Nicholson, it seems, feels that he should bear none of the blame for the SABC’s current financial plight, but this Pontius Pilate approach has not impressed Wits journalism professor and one of the founders of the Mail & Guardian, Anton Harber.

In a Sunday Times editorial on March 22 2009, editor Mondli Makhanya says the SABC has become a “honey trap for the greedy” — in other words, what has happened at the SABC is exactly what has happened to SAA, the Land Bank, Robben Island and similar institutions — they have simply become a trough for the politically connected — and deployed — elite to get their snouts into.

There is a very easy way for Nicholson to absolve himself of blame, to show that such concerns do not pertain to him and that he has impeccably discharged his fiduciary duties. Any executive who feels ethically compromised by decisions taken in the organisation that employs him/her, ring fences him or herself by creating a protective paper trail, putting it in writing and making it a matter of tangible record that either they concurred with dubious decisions under duress or distancing themselves from such decisions or, at the very least, questioning them.

Can Nicholson produce such documentary proof?
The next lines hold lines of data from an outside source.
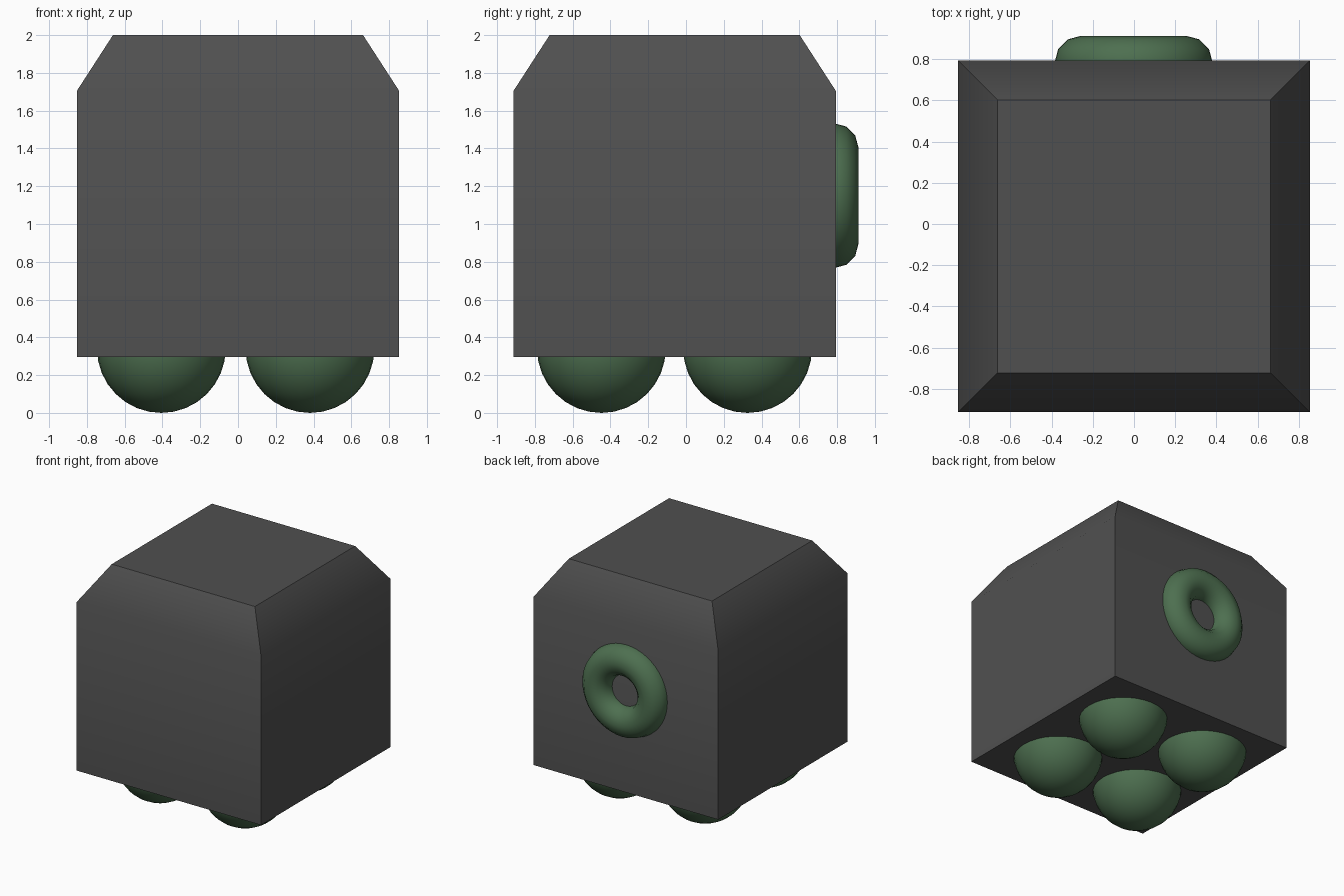
import bpy, bmesh
from math import radians

if "Cube" in bpy.data.objects:
    bpy.data.objects.remove(bpy.data.objects["Cube"])


def material(name, color):
    m = bpy.data.materials.new(name)
    m.diffuse_color = (*color, 1)
    m.use_nodes = True
    m.node_tree.nodes["Principled BSDF"].inputs["Base Color"].default_value = m.diffuse_color
    return m


def finish(name, mat):
    ob = bpy.context.object
    ob.name = name
    ob.data.materials.append(mat)
    bpy.ops.object.shade_smooth_by_angle(angle=radians(45))
    return ob


grey = material("dark_grey", (0.08, 0.08, 0.08))
green = material("green", (0.075, 0.16, 0.08))

CY = -0.06          # body centre in y
HALF = 0.853        # body half width
Z0, Z1, Z2 = 0.297, 1.705, 2.0

# Body: box whose top face is extruded and drawn in to a sloped rim
bpy.ops.mesh.primitive_cube_add(size=2, location=(0, CY, 0))
ob = bpy.context.object
bm = bmesh.new()
bm.from_mesh(ob.data)
for v in bm.verts:
    v.co = (v.co.x * HALF, v.co.y * HALF, Z1 if v.co.z > 0 else Z0)
top = max(bm.faces, key=lambda f: f.calc_center_median().z)
bmesh.ops.inset_region(bm, faces=[top], thickness=HALF - 0.583)
for v in top.verts:
    v.co.z = Z2
bm.to_mesh(ob.data)
bm.free()
finish("body", grey)

# Four round feet sunk into the underside
for side, x in (("left", -0.406), ("right", 0.381)):
    for end, y in (("front", -0.448), ("back", 0.326)):
        bpy.ops.mesh.primitive_uv_sphere_add(
            segments=32, ring_count=16, radius=0.341, location=(x, y, 0.341))
        finish(f"{end}_{side}_foot", green)

# Ring half sunk into the back face
bpy.ops.mesh.primitive_torus_add(
    major_radius=0.255, minor_radius=0.128, major_segments=48, minor_segments=12,
    location=(-0.002, 0.785, 1.15), rotation=(radians(90), 0, 0))
finish("back_ring", green)
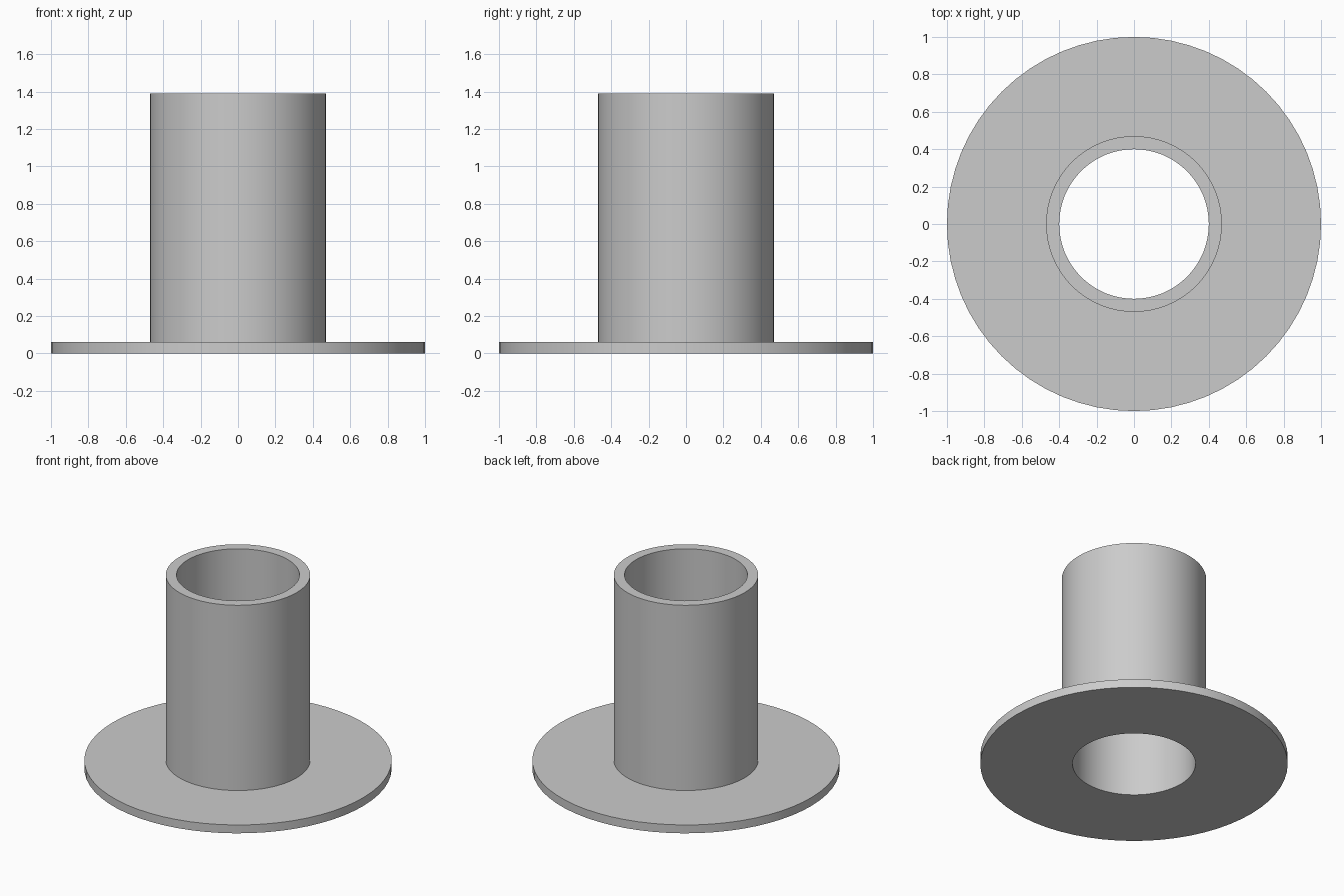
import bpy
import bmesh
import math

cube = bpy.data.objects.get("Cube")
if cube:
    bpy.data.objects.remove(cube, do_unlink=True)

SIDES = 64
BORE = 0.4
TUBE_RADIUS = 0.47
FLANGE_RADIUS = 1.0
FLANGE_TOP = 0.06
HEIGHT = 1.39

# Single plain grey
grey = bpy.data.materials.new("light_grey")
grey.use_nodes = True
colour = (0.6, 0.6, 0.6, 1)
grey.diffuse_color = colour
grey.node_tree.nodes["Principled BSDF"].inputs["Base Color"].default_value = colour


def lathe(name, profile):
    """Turn a closed (radius, height) profile around the z axis."""
    bm = bmesh.new()
    rings = []
    for i in range(SIDES):
        a = math.tau * i / SIDES
        rings.append([bm.verts.new((r * math.cos(a), r * math.sin(a), z))
                      for r, z in profile])
    count = len(profile)
    for i, ring in enumerate(rings):
        following = rings[(i + 1) % SIDES]
        for j in range(count):
            k = (j + 1) % count
            bm.faces.new((ring[j], following[j], following[k], ring[k]))
    bmesh.ops.recalc_face_normals(bm, faces=bm.faces)
    mesh = bpy.data.meshes.new(name)
    bm.to_mesh(mesh)
    bm.free()
    mesh.materials.append(grey)
    obj = bpy.data.objects.new(name, mesh)
    bpy.context.collection.objects.link(obj)
    bpy.ops.object.select_all(action='DESELECT')
    obj.select_set(True)
    bpy.context.view_layer.objects.active = obj
    bpy.ops.object.shade_smooth_by_angle(angle=math.radians(30))
    return obj


# Flange and tube in one turned piece with an open bore
lathe("flanged_bushing", [
    (BORE, 0),
    (FLANGE_RADIUS, 0),
    (FLANGE_RADIUS, FLANGE_TOP),
    (TUBE_RADIUS, FLANGE_TOP),
    (TUBE_RADIUS, HEIGHT),
    (BORE, HEIGHT),
])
If he cannot either he should reconsider his position or the powers that be should reconsider it for him.